** Input for this task follows **

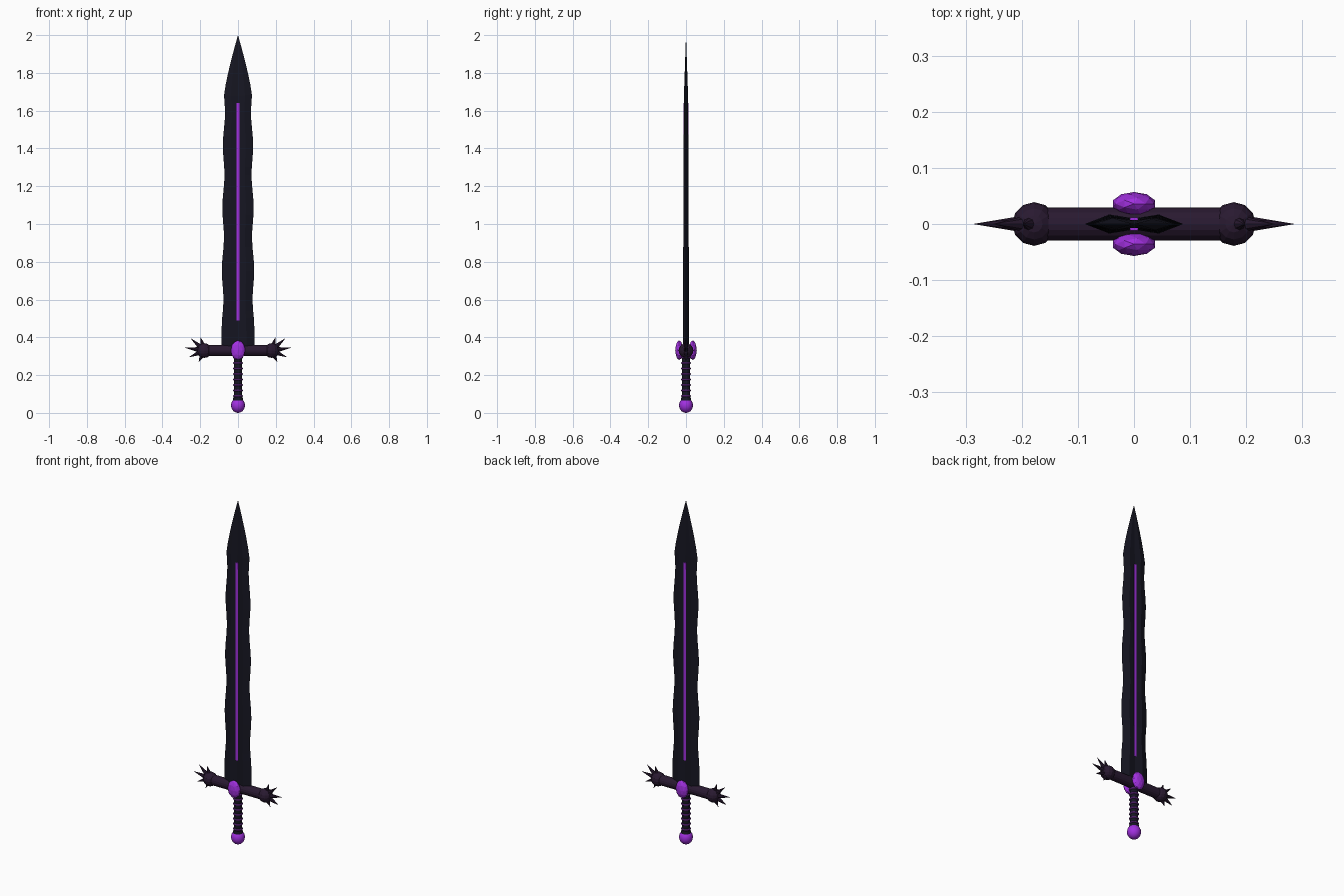
import bpy, bmesh, math
from mathutils import Vector, Matrix

if "Cube" in bpy.data.objects:
    bpy.data.objects.remove(bpy.data.objects["Cube"])


def material(name, rgb):
    m = bpy.data.materials.new(name)
    m.diffuse_color = (*rgb, 1)
    m.use_nodes = True
    m.node_tree.nodes["Principled BSDF"].inputs["Base Color"].default_value = m.diffuse_color
    return m


BLACK = material("blade_black", (0.008, 0.008, 0.016))
DARK = material("guard_dark", (0.022, 0.01, 0.03))
PURPLE = material("purple", (0.36, 0.03, 0.75))
WRAP = material("wrap_purple", (0.07, 0.012, 0.13))


def finish(name, bm, mat, smooth=False):
    bmesh.ops.recalc_face_normals(bm, faces=bm.faces)
    me = bpy.data.meshes.new(name)
    bm.to_mesh(me)
    bm.free()
    me.materials.append(mat)
    for p in me.polygons:
        p.use_smooth = smooth
    ob = bpy.data.objects.new(name, me)
    bpy.context.collection.objects.link(ob)
    return ob


def cone(bm, a, b, r1, r2, seg):
    a, b = Vector(a), Vector(b)
    d = b - a
    mat = Matrix.Translation((a + b) / 2) @ d.to_track_quat('Z', 'Y').to_matrix().to_4x4()
    bmesh.ops.create_cone(bm, cap_ends=True, segments=seg, radius1=r1, radius2=r2,
                          depth=d.length, matrix=mat)


# Blade: fullered diamond section lofted along a wavy outline
def half_width(z):
    if z > 1.68:
        t = (z - 1.68) / 0.32
        return 0.074 * (1 - t ** 1.25)
    if z < 0.5:
        return 0.088
    w = 0.083 - 0.010 * (z - 0.5) / 1.18
    return w + 0.005 * math.cos((z - 0.43) * math.tau / 0.33)


def thickness(z):
    return 0.017 - 0.006 * (z - 0.33) / 1.35 if z < 1.68 else 0.011 * (2 - z) / 0.32


bm = bmesh.new()
rings = []
levels = [0.33, 0.42] + [0.5 + 1.18 * i / 28 for i in range(29)] + [1.74, 1.80, 1.86, 1.92, 1.96]
for z in levels:
    w, t = half_width(z), thickness(z)
    section = [(-w, 0), (-w / 2, -t), (0, -t * 0.6), (w / 2, -t),
               (w, 0), (w / 2, t), (0, t * 0.6), (-w / 2, t)]
    rings.append([bm.verts.new((x, y, z)) for x, y in section])
for lo, hi in zip(rings, rings[1:]):
    for i in range(8):
        j = (i + 1) % 8
        bm.faces.new((lo[i], lo[j], hi[j], hi[i]))
tip = bm.verts.new((0, 0, 2.0))
for i in range(8):
    bm.faces.new((rings[-1][i], rings[-1][(i + 1) % 8], tip))
bm.faces.new(rings[0])
finish("blade", bm, BLACK)

# Glowing strip set in the fuller on both faces
bm = bmesh.new()
bmesh.ops.create_cube(bm, size=1, matrix=Matrix.Translation((0, 0, 1.065))
                      @ Matrix.Diagonal((0.014, 0.024, 1.15, 1)))
finish("fuller_strip", bm, PURPLE)

# Crossguard bar
bm = bmesh.new()
cone(bm, (-0.17, 0, 0.33), (0.17, 0, 0.33), 0.029, 0.029, 16)
finish("guard_bar", bm, DARK)

for side, label in ((-1, "left"), (1, "right")):
    # End knob
    c = Vector((side * 0.178, 0, 0.33))
    bm = bmesh.new()
    bmesh.ops.create_uvsphere(bm, u_segments=12, v_segments=8, radius=0.039,
                              matrix=Matrix.Translation(c))
    finish(label + "_guard_knob", bm, DARK)
    # Fan of spikes
    bm = bmesh.new()
    for dx, dz in ((0.109, 0.017), (0.074, 0.066), (0.083, -0.036), (0.03, -0.06), (0.02, 0.07)):
        d = Vector((side * dx, 0, dz))
        cone(bm, c + d.normalized() * 0.025, c + d, 0.014, 0, 8)
    finish(label + "_guard_spikes", bm, DARK)

# Faceted gems on front and back
for side, label in ((-1, "front"), (1, "back")):
    bm = bmesh.new()
    bmesh.ops.create_icosphere(bm, subdivisions=2, radius=1,
                               matrix=Matrix.Translation((0, side * 0.036, 0.332))
                               @ Matrix.Diagonal((0.039, 0.021, 0.052, 1)))
    finish(label + "_gem", bm, PURPLE)

# Grip core
bm = bmesh.new()
cone(bm, (0, 0, 0.06), (0, 0, 0.32), 0.021, 0.021, 16)
finish("grip", bm, BLACK)


# Grip wrap rings
def torus(bm, z, major, minor, n=20, m=8):
    v = [[bm.verts.new(((major + minor * math.cos(b)) * math.cos(a),
                        (major + minor * math.cos(b)) * math.sin(a),
                        z + minor * math.sin(b)))
          for b in (math.tau * j / m for j in range(m))]
         for a in (math.tau * i / n for i in range(n))]
    for i in range(n):
        for j in range(m):
            k, l = (i + 1) % n, (j + 1) % m
            bm.faces.new((v[i][j], v[k][j], v[k][l], v[i][l]))


bm = bmesh.new()
for i in range(8):
    torus(bm, 0.09 + i * 0.029, 0.0195, 0.0065)
finish("grip_wrap", bm, WRAP, True)

# Pommel orb
bm = bmesh.new()
bmesh.ops.create_uvsphere(bm, u_segments=16, v_segments=10, radius=1,
                          matrix=Matrix.Translation((0, 0, 0.04))
                          @ Matrix.Diagonal((0.037, 0.037, 0.04, 1)))
finish("pommel", bm, PURPLE, True)
# Pommel collar
bm = bmesh.new()
cone(bm, (0, 0, 0.062), (0, 0, 0.084), 0.028, 0.024, 16)
finish("pommel_collar", bm, BLACK)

** End of Input for this task **

What is being asked: Scan the records above and show every line in which the word "torus" occurs.

Result:
def torus(bm, z, major, minor, n=20, m=8):
    torus(bm, 0.09 + i * 0.029, 0.0195, 0.0065)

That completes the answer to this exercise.